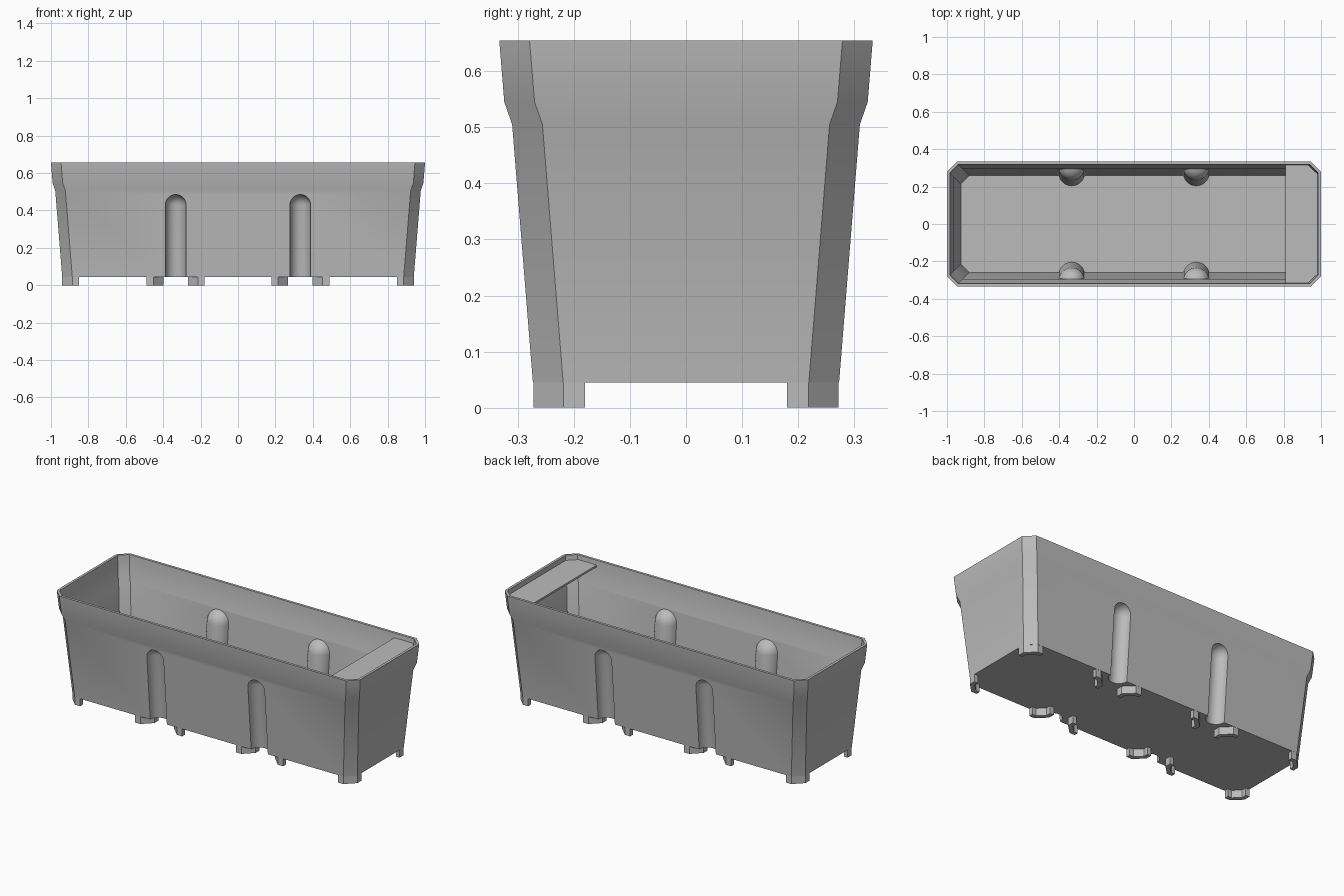
import bpy
import bmesh
import math

cube = bpy.data.objects.get("Cube")
if cube:
    bpy.data.objects.remove(cube, do_unlink=True)

GREY = (0.5, 0.5, 0.5, 1)
mat = bpy.data.materials.new("matte grey plastic")
mat.use_nodes = True
mat.diffuse_color = GREY
mat.node_tree.nodes["Principled BSDF"].inputs["Base Color"].default_value = GREY


def finish(name, bm):
    bmesh.ops.recalc_face_normals(bm, faces=bm.faces)
    mesh = bpy.data.meshes.new(name)
    bm.to_mesh(mesh)
    bm.free()
    mesh.materials.append(mat)
    ob = bpy.data.objects.new(name, mesh)
    bpy.context.collection.objects.link(ob)
    return ob


def add_loft(bm, rings):
    """Closed solid through a stack of equal-length rings."""
    loops = [[bm.verts.new(p) for p in ring] for ring in rings]
    n = len(loops[0])
    for a, b in zip(loops, loops[1:]):
        for i in range(n):
            j = (i + 1) % n
            bm.faces.new((a[i], a[j], b[j], b[i]))
    bm.faces.new(loops[0])
    bm.faces.new(loops[-1])


def loft(name, rings):
    bm = bmesh.new()
    add_loft(bm, rings)
    return finish(name, bm)


def chamfered(hx, hy, c, z):
    """Rectangle with cut corners."""
    return [(hx - c, -hy, z), (hx, c - hy, z), (hx, hy - c, z), (hx - c, hy, z),
            (c - hx, hy, z), (-hx, hy - c, z), (-hx, c - hy, z), (c - hx, -hy, z)]


def boolean(ob, cutter):
    mod = ob.modifiers.new("cut", "BOOLEAN")
    mod.operation = "DIFFERENCE"
    mod.solver = "EXACT"
    mod.object = cutter
    bpy.context.view_layer.objects.active = ob
    bpy.ops.object.modifier_apply(modifier=mod.name)
    bpy.data.objects.remove(cutter, do_unlink=True)


# Wall profile: half width in y at each height (x is a constant amount wider)
WIDER = 0.667
FLOOR = 0.045
CHAMFER = 0.054
WALL = 0.015
profile = [(0.273, FLOOR), (0.31, 0.505), (0.324, 0.545), (0.333, 0.655)]


def capsule(name, x, side, r):
    """Leaning round-topped column whose axis follows the wall."""
    def ring(radius, z):
        cy = side * (0.273 + 0.08 * (z - FLOOR))
        return [(x + radius * math.cos(a), cy + radius * math.sin(a), z)
                for a in (math.tau * i / 32 for i in range(32))]
    rings = [ring(r, -0.05)]
    for k in range(9):
        a = math.radians(88) * k / 8
        rings.append(ring(r * math.cos(a), 0.43 + r * math.sin(a)))
    return loft(name, rings)


# Planter body: outer solid, minus a cavity that leaves round ribs over the grooves
body = loft("planter_body", [chamfered(y + WIDER, y, CHAMFER, z) for y, z in profile])
inner = [(0.274, FLOOR + WALL)] + profile[1:] + [(0.337, 0.7)]
cavity = loft("cavity_cutter", [chamfered(y + WIDER - WALL, y - WALL, CHAMFER - 0.009, z)
                                for y, z in inner])
grooves = [(x, side) for x in (-0.333, 0.333) for side in (-1, 1)]
for x, side in grooves:
    boolean(cavity, capsule("rib_cutter", x, side, 0.07))
boolean(body, cavity)
for x, side in grooves:
    boolean(body, capsule("groove_cutter", x, side, 0.055))

# Smooth the wall profile and ribs, keep corners sharp
bpy.ops.object.select_all(action="DESELECT")
body.select_set(True)
bpy.context.view_layer.objects.active = body
bpy.ops.object.shade_smooth_by_angle(angle=math.radians(30))

# Feet: thin bent strips at the corners and either side of each groove
outline = [(0, 0.272), (0.035, 0.272), (0.09, 0.218), (0.09, 0.18),
           (0.065, 0.18), (0.065, 0.208), (0.025, 0.247), (0, 0.247)]
bm = bmesh.new()
for sx in (-1, 1):
    for sy in (-1, 1):
        for start, turn in ((0.85, 1), (0.178, 1), (0.488, -1)):
            add_loft(bm, [[(sx * (start + turn * u), sy * v, z) for u, v in outline]
                          for z in (0, FLOOR + 0.003)])
finish("feet", bm)

# Shelf plate recessed below the rim at one end
TOP = 0.628
plate = [(0.81, -0.316), (0.93, -0.316), (0.981, -0.268),
         (0.981, 0.268), (0.93, 0.316), (0.81, 0.316)]
loft("end_shelf", [[(x, y, z) for x, y in plate] for z in (TOP - 0.012, TOP)])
# # #
Copy every line from the records above that contains the word "True".

* [RESULT BELOW]
    bpy.data.objects.remove(cube, do_unlink=True)
mat.use_nodes = True
    bpy.data.objects.remove(cutter, do_unlink=True)
body.select_set(True)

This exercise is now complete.